Shockingly well done are the controls – with the left stick on the DualShock 4 constantly controlling movement, the right doing camera work, and face buttons serving differing purposes based on their context clues in the world. The camera on PC was excellently integrated by allowing the player to continue exploring the map while their characters moved to a certain point. The console version doesn’t allow this, but clicking in the right stick does change the camera from a right stick zoom/rotate function to a pan, allowing the player to at least scout ahead a little to see if there’s any movement in that there fog of war. Switching characters between your 4 to 7 rangers and companions is done via the shoulder buttons, and becomes second nature quickly along with using the directional pad for quick actions like accessing the map, logbook, and changing stance from standing to crouching.
The Director’s Cut doesn’t reinvent the wheel with Wasteland 2, instead opting to refine the old-school, by adding more to it. There are noticeably voiced characters that were silent in the original PC release, the game looks great on the PlayStation 4 hardware (though the game is also hitting Xbox One on launch), and the few new options like a precision strike, much like Fallout’s VATS allows players to pick a part of the body to aim for and inhibit things like movement if shooting legs, armor for the chest and so on.
The Bottom Line
Wasteland 2 Director’s Cut offers a few different values; an insanely good tactical RPG for the fan of the classics and more system-heavy games of old like Fallout, Fallout 2, Fallout Tactics, and Wasteland, while on the other hand it offers a decent entry point for those looking for a good new RPG set in an apocalyptic wasteland. Rookies to the genre expecting their hands held and a walk in the park even on Rookie difficulty settings will find challenge, but the rewards for sticking it out and exploring the wastes are more than worth it. Wasteland 2 offered gamers a modern revamp of a sorely missed angle on RPG games, and the Director’s Cut enhances the year-old game further, adding value, depth, and polish to an already well-rounded game. This one deserves a spot on your list of games to get to sooner than later.

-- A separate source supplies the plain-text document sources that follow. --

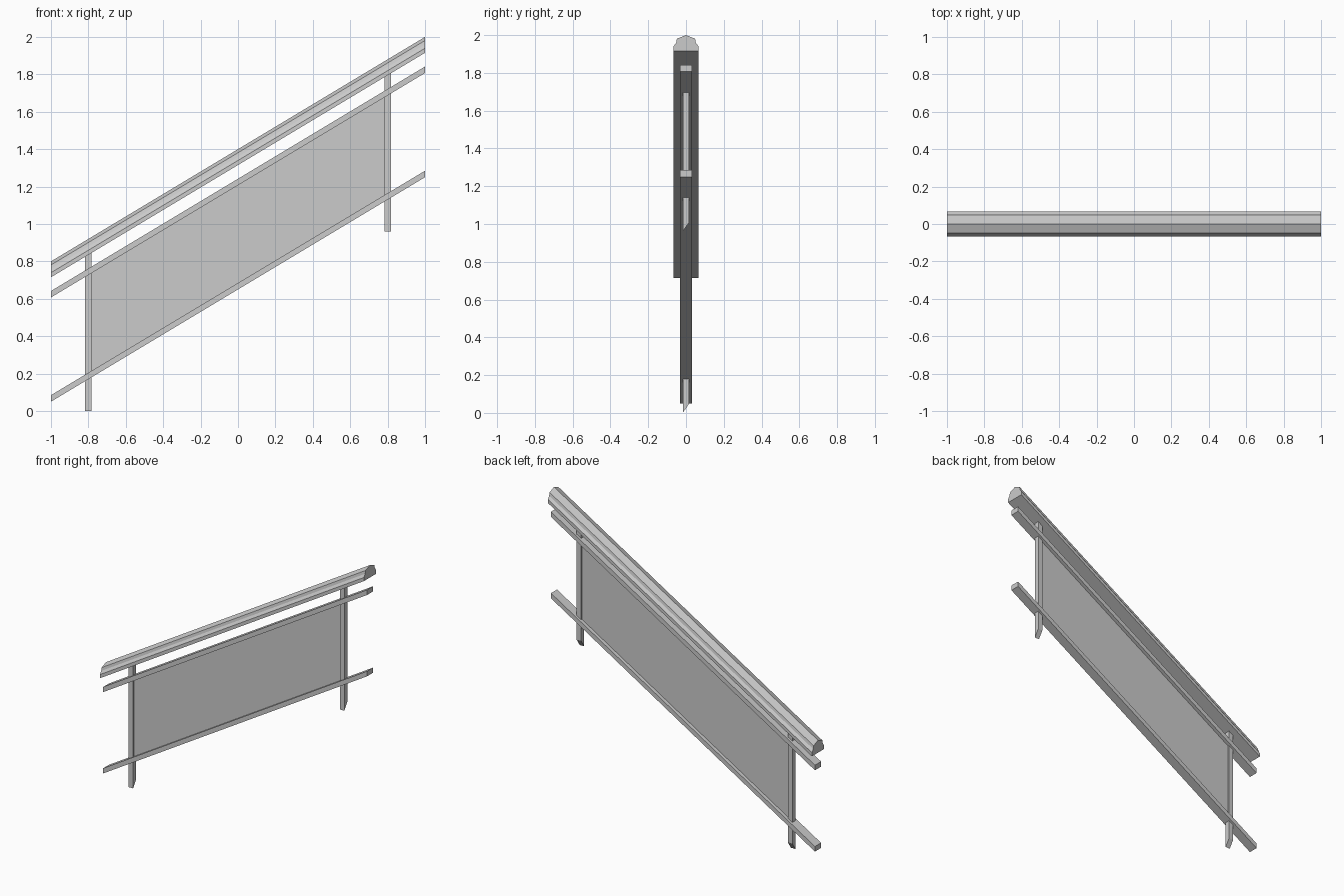
import bpy
import bmesh

cube = bpy.data.objects.get("Cube")
if cube:
    bpy.data.objects.remove(cube, do_unlink=True)

SLOPE = 0.6  # rise of the stair per unit of run

metal = bpy.data.materials.new("light_grey_metal")
metal.use_nodes = True
grey = (0.6, 0.6, 0.6, 1)
metal.diffuse_color = grey
metal.node_tree.nodes["Principled BSDF"].inputs["Base Color"].default_value = grey


def sloped_bar(name, profile, x0, x1, z_mid):
    """Sweep a (y, z) profile from x0 to x1 along the slope, with upright ends."""
    bm = bmesh.new()
    ends = [[bm.verts.new((x, y, z_mid + SLOPE * x + z)) for y, z in profile]
            for x in (x0, x1)]
    bm.faces.new(ends[0])
    bm.faces.new(ends[1])
    n = len(profile)
    for i in range(n):
        j = (i + 1) % n
        bm.faces.new((ends[0][i], ends[0][j], ends[1][j], ends[1][i]))
    bmesh.ops.recalc_face_normals(bm, faces=bm.faces)
    mesh = bpy.data.meshes.new(name)
    bm.to_mesh(mesh)
    bm.free()
    mesh.materials.append(metal)
    obj = bpy.data.objects.new(name, mesh)
    bpy.context.collection.objects.link(obj)
    return obj


def rectangle(half_width, bottom, top):
    return [(-half_width, bottom), (half_width, bottom),
            (half_width, top), (-half_width, top)]


# Handrail with stepped sides and a ridged top
half = [(0.066, 0), (0.066, 0.025), (0.052, 0.045), (0.048, 0.066)]
handrail = half + [(0, 0.085)] + [(-y, z) for y, z in reversed(half)]
sloped_bar("handrail", handrail, -1, 1, 1.315)

# Thin rails above and below the panel
for name, z in (("upper_rail", 1.207), ("lower_rail", 0.65)):
    sloped_bar(name, rectangle(0.033, 0, 0.035), -1, 1, z)

# Infill panel between the rails and posts
sloped_bar("panel", rectangle(0.008, 0.68, 1.21), -0.786, 0.786, 0)

# Posts: level foot with a bevel cut, top following the handrail
for name, x in (("right_post", -0.8), ("left_post", 0.8)):
    foot = 0.48 + SLOPE * x
    top = 1.32
    profile = [(-0.017, 0.48), (0.017, 0.53), (0.017, top), (-0.017, top)]
    post = sloped_bar(name, profile, x - 0.017, x + 0.017, 0)
    for v in post.data.vertices:
        if v.co.z < foot + 0.1:
            v.co.z -= SLOPE * (v.co.x - x)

Examiner was provided with a digital code for PlayStation 4 of Wasteland 2 Director’s Cut for review purposes.
Wasteland 2 Director’s Cut hits PlayStation 4, PC, and Xbox One on October 13, 2015. PC owners of Wasteland 2 can look for an update to their existing copy if previously purchased, as the Director’s Cut is coming free of charge to previous players.